Also developing is Riley, who gradually transforms from a semi-schlump with a hippie mustache into the Armani-clad, immaculately coiffed (gelled and combed straight back), Kenny G–listening fashion plate roaming the sidelines and imposing a hard-nosed style onto the Showtime squad. And Buss’ daughter, Jeanie, currently president of the franchise, who grows from the go-fer kid wanting to gain a little of dad’s attention to a lead influence in the organization.
Winning Time’s Portrayal of West Stirs Controversy

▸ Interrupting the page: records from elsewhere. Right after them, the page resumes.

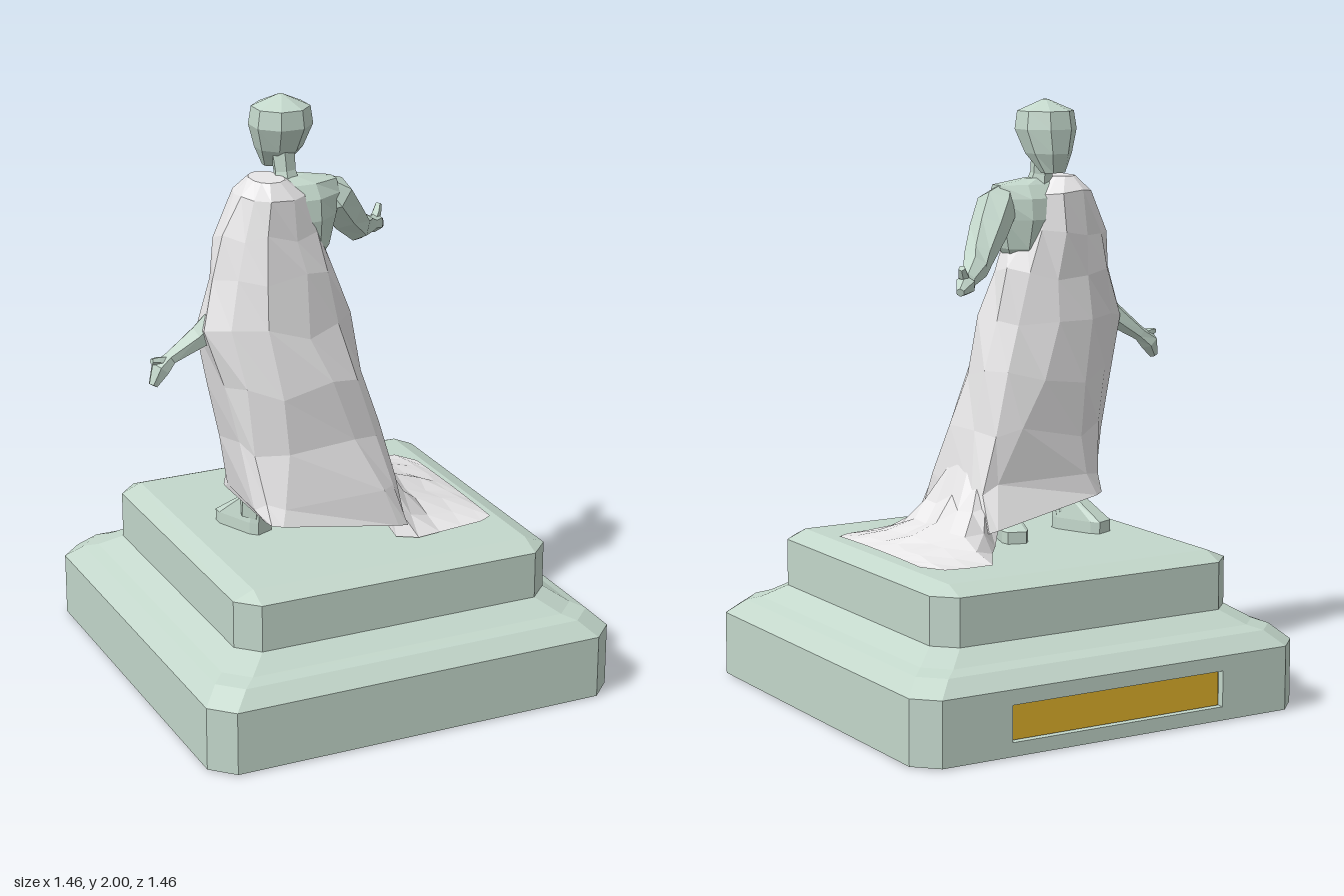
import * as THREE from 'three';

const mat = (name, color, side = THREE.FrontSide) => {
  const m = new THREE.MeshStandardMaterial({ color, flatShading: true, side });
  m.name = name;
  return m;
};
const V = (x, y, z) => new THREE.Vector3(x, y, z);
const noise = (i, j) => {
  const s = Math.sin(i * 127.1 + j * 311.7) * 43758.5453;
  return (s - Math.floor(s)) * 2 - 1;
};

// Skin rings of points (counted from +x toward +z) from bottom to top
function loft(rings, { closed = true, bottom = true, top = true, skip = () => false } = {}) {
  const pos = [];
  const tri = (...p) => p.forEach((v) => pos.push(v.x, v.y, v.z));
  const n = rings[0].length;
  for (let i = 0; i < rings.length - 1; i++) {
    for (let j = 0; j < (closed ? n : n - 1); j++) {
      if (skip(i, j)) continue;
      const k = (j + 1) % n;
      const a = rings[i][j], b = rings[i][k], c = rings[i + 1][k], d = rings[i + 1][j];
      tri(a, d, c);
      tri(a, c, b);
    }
  }
  const cap = (r, up) => {
    const m = r.reduce((s, p) => s.add(p), V(0, 0, 0)).divideScalar(n);
    r.forEach((p, j) => (up ? tri(m, r[(j + 1) % n], p) : tri(m, p, r[(j + 1) % n])));
  };
  if (bottom) cap(rings[0], false);
  if (top) cap(rings[rings.length - 1], true);
  const g = new THREE.BufferGeometry();
  g.setAttribute('position', new THREE.Float32BufferAttribute(pos, 3));
  g.computeVertexNormals();
  return g;
}

// Ring filling the box x0..x1, z0..z1; smaller e is squarer
function oval(y, x0, x1, z0, z1, n = 8, e = 1) {
  const f = (v) => Math.sign(v) * Math.pow(Math.abs(v), e);
  return Array.from({ length: n }, (_, j) => {
    const t = ((j + 0.5) / n) * Math.PI * 2;
    const s = 1 / f(Math.cos(Math.PI / n));
    return V((x0 + x1) / 2 + (x1 - x0) / 2 * f(Math.cos(t)) * s, y,
      (z0 + z1) / 2 + (z1 - z0) / 2 * f(Math.sin(t)) * s);
  });
}

// Square ring with cut corners
function cutSquare(h, c, y) {
  const k = h - c;
  return [[h, -k], [h, k], [k, h], [-k, h], [-h, k], [-h, -k], [-k, -h], [k, -h]]
    .map(([x, z]) => V(x, y, z));
}

// Tapered limb through [x, y, z, radius] stations
function limb(stations, n = 6) {
  const pts = stations.map((s) => V(s[0], s[1], s[2]));
  const rings = pts.map((p, i) => {
    const T = pts[Math.min(i + 1, pts.length - 1)].clone().sub(pts[Math.max(i - 1, 0)]).normalize();
    const U = V(0.3, 0.2, 1).cross(T).normalize();
    const W = U.clone().cross(T);
    return Array.from({ length: n }, (_, j) => {
      const t = (j / n) * Math.PI * 2;
      return p.clone().addScaledVector(U, Math.cos(t) * stations[i][3])
        .addScaledVector(W, Math.sin(t) * stations[i][3]);
    });
  });
  return loft(rings);
}

export function createModel() {
  const root = new THREE.Group();
  const stone = mat('greenStone', 0xc3d7cb);
  const cloth = mat('paleCloth', 0xe9e8e9, THREE.DoubleSide);
  const gold = mat('gold', 0xe4b42c);
  const add = (name, geo, material) => {
    const m = new THREE.Mesh(geo, material);
    m.name = name;
    root.add(m);
    return m;
  };

  // Plinth: hollow underside, lower slab, moulding, upper block
  const plinth = [
    [0.56, 0.07, 0.065], [0.7, 0.07, 0], [0.728, 0.075, 0.004], [0.728, 0.075, 0.22],
    [0.675, 0.075, 0.27], [0.635, 0.075, 0.285], [0.565, 0.07, 0.33], [0.565, 0.07, 0.49],
    [0.495, 0.001, 0.52],
  ].map((r) => cutSquare(...r));
  add('plinth', loft(plinth, { skip: (i, j) => i === 2 && j === 6 }), stone);

  // Wall with the plaque recess
  const rect = (C, x, y0, y1) => {
    const s = new C();
    s.moveTo(-x, y0).lineTo(x, y0).lineTo(x, y1).lineTo(-x, y1).closePath();
    return s;
  };
  const wallShape = rect(THREE.Shape, 0.653, 0.004, 0.22);
  wallShape.holes.push(rect(THREE.Path, 0.4, 0.05, 0.17));
  add('plaqueWall', new THREE.ExtrudeGeometry(wallShape, { depth: 0.025, bevelEnabled: false })
    .translate(0, 0, -0.728), stone);
  add('plaque', new THREE.BoxGeometry(0.785, 0.112, 0.009).translate(0, 0.109, -0.707), gold);

  // Plaque housing, seen in the hollow underside
  add('plaqueHousing', new THREE.BoxGeometry(0.81, 0.12, 0.3).translate(0, 0.112, -0.552), stone);
  add('plaqueLowerEdge', new THREE.BoxGeometry(0.785, 0.008, 0.02).translate(0, 0.05, -0.58), gold);

  // Head and neck, facing -z
  add('head', loft([
    [1.755, -0.215, -0.135, -0.065, -0.01], [1.82, -0.245, -0.1, -0.088, 0.065],
    [1.9, -0.27, -0.076, -0.09, 0.105], [1.96, -0.262, -0.085, -0.08, 0.1],
    [1.998, -0.18, -0.165, 0, 0.02],
  ].map((r) => oval(...r))), stone);
  add('neck', limb([[-0.165, 1.68, 0.04, 0.055], [-0.17, 1.75, 0.03, 0.038], [-0.175, 1.86, 0.015, 0.045]]), stone);

  // Torso
  add('torso', loft([
    [1.455, -0.17, -0.07, 0.03, 0.11], [1.5, -0.22, -0.04, -0.02, 0.14],
    [1.6, -0.28, -0.015, -0.045, 0.15], [1.67, -0.31, 0.0, -0.04, 0.14],
    [1.715, -0.31, -0.005, -0.01, 0.11], [1.735, -0.22, -0.11, 0.01, 0.07],
  ].map((r) => oval(...r))), stone);

  // Arms and hands
  add('leftArm', limb([
    [-0.045, 1.7, 0.05, 0.03], [-0.005, 1.65, 0.04, 0.07], [0.06, 1.57, -0.01, 0.065],
    [0.14, 1.49, -0.08, 0.05], [0.2, 1.465, -0.16, 0.044], [0.27, 1.438, -0.235, 0.026],
    [0.3, 1.43, -0.27, 0.034], [0.34, 1.412, -0.305, 0.014],
  ]), stone);
  add('leftThumb', limb([[0.285, 1.435, -0.255, 0.02], [0.31, 1.462, -0.275, 0.017], [0.325, 1.488, -0.29, 0.012]], 5), stone);
  add('rightArm', limb([
    [-0.42, 1.32, 0.1, 0.05], [-0.49, 1.245, 0.075, 0.042], [-0.585, 1.175, 0.05, 0.025],
    [-0.625, 1.145, 0.055, 0.035], [-0.655, 1.095, 0.065, 0.016],
  ]), stone);
  add('rightThumb', limb([[-0.6, 1.165, 0.055, 0.02], [-0.635, 1.175, 0.06, 0.015], [-0.658, 1.178, 0.065, 0.01]], 5), stone);

  // Legs and feet, toes toward -z and turned outward
  const foot = (name, x, z, turn, rise) => add(name, loft([
    oval(0.52, -0.045, 0.045, -0.1, 0.1, 8, 0.4),
    oval(0.56, -0.045, 0.045, -0.1, 0.1, 8, 0.4),
    oval(0.52 + rise, -0.035, 0.035, 0, 0.1, 8, 0.4),
  ]).rotateY(turn).translate(x, 0, z), stone);
  foot('rightFoot', -0.315, 0.0, 0.4, 0.11);
  foot('leftFoot', -0.03, 0.0, -0.3, 0.07);
  add('rightLeg', limb([[-0.3, 0.58, 0.05, 0.05], [-0.29, 0.85, 0.08, 0.06]]), stone);
  add('leftLeg', limb([[-0.03, 0.56, 0.06, 0.045], [-0.04, 0.85, 0.08, 0.06]]), stone);

  // Gown: [y, x0, x1, z0, z1, squareness], crumpled a little
  const rows = [
    [0.62, -0.37, 0.14, -0.07, 0.352, 0.14], [0.7, -0.38, 0.13, -0.06, 0.322, 0.28],
    [0.88, -0.405, 0.09, -0.06, 0.278, 0.55], [1.07, -0.445, 0.045, -0.075, 0.268, 0.8],
    [1.26, -0.49, 0.01, -0.08, 0.235, 1], [1.42, -0.445, -0.03, -0.08, 0.2, 0.9],
    [1.56, -0.405, -0.085, -0.075, 0.175, 0.8], [1.69, -0.345, -0.125, -0.065, 0.16, 0.8],
    [1.74, -0.3, -0.19, -0.025, 0.125, 0.9],
  ];
  const gown = rows.map(([y, x0, x1, z0, z1, e], i) => {
    const ring = oval(y, x0, x1, z0, z1, 12, e);
    const amp = i > 6 || i === 0 ? 0.004 : 0.012;
    ring.forEach((p, j) => {
      p.x += noise(i, j) * amp;
      p.z += noise(i + 20, j) * amp;
      if (i > 0 && i < 8) p.y += noise(i + 40, j) * amp * 2.2;
      if (i === 0) {
        p.y -= (p.x + 0.15) * 0.17;
        if (p.z < 0) p.z -= (p.x + 0.37) * 0.13;
      }
    });
    return ring;
  });
  add('gown', loft(gown, { bottom: false }), cloth);

  // Train fanning out over the plinth: [x, ridge y, z0, z1]
  const train = [
    [0.03, 0.92, -0.05, 0.24], [0.1, 0.79, -0.12, 0.32], [0.165, 0.675, -0.21, 0.36],
    [0.25, 0.605, -0.355, 0.348], [0.34, 0.572, -0.355, 0.336], [0.42, 0.55, -0.34, 0.325],
    [0.468, 0.53, -0.26, 0.295],
  ].map(([x, h, z0, z1], i) => Array.from({ length: 9 }, (_, j) => {
    const u = j / 8;
    const edge = Math.max(0.526, h - 0.27);
    const swell = Math.pow(Math.sin(u * Math.PI), 0.8) * (i > 1 && i < 6 && j % 2 ? 0.78 : 1);
    const inner = j > 0 && j < 8 && i < 6 ? noise(i + 60, j) * 0.014 : 0;
    return V(x + inner, edge + (h - edge) * swell, z0 + (z1 - z0) * u);
  }));
  add('train', loft(train, { closed: false, bottom: false, top: false }), cloth);

  return root;
}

Hopefully, this development extends to West. Of all the characters dumped on and trashed in season 1, “the Logo” — it’s his likeness that graces the NBA’s principal advertising image — got the worst of it. West’s lawyers even dispatched a letter to HBO and series producer Adam McKay, a couple of weeks into season 1, seeking a retraction and alleging that the series “falsely and cruelly portrays Mr. West as an out-of-control, intoxicated rage-aholic,” a portrayal that “bears no resemblance to the real man.” The Logo said he’d take it all the way to the Supreme Court if he had to.
Many a Laker eminento has sprung to West’s defense. Former players Abdul-Jabbar, Jamaal Wilkes, and Michael Cooper, along with front-office people, claimed the portrayal of the all-time all-star to have been “cartoonish” and false, a serious departure from that laid out in Pearlman’s book.
Indeed, Abdul-Jabbar penned a lengthy takedown of season 1, in which he said, “The characters are crude stick-figure representations that resemble real people the way Lego Hans Solo resembles Harrison Ford.” And when the series came out, Johnson said he wouldn’t watch it, not because of a negative portrayal — he is the star of the series, and a likeable star at that — but because the Showtime Lakers were a case of one-off greatness. “I won’t watch it because it’s hard to duplicate,” Johnson is quoted as saying. “You can’t duplicate Showtime.”
If you yearn for more accurate basketball history, you might want to stick with documentaries such as ESPN’s 10-part series The Last Dance, chronicling Michael Jordan’s final Chicago Bulls season. But for an over-the-top treatment of an equally over-the-top period in a glamorous franchise’s history — and if you don’t mind generous portions of literary license — you’re sure to be entertained by Winning Time.
I just wish they’d not done Jerry West dirty.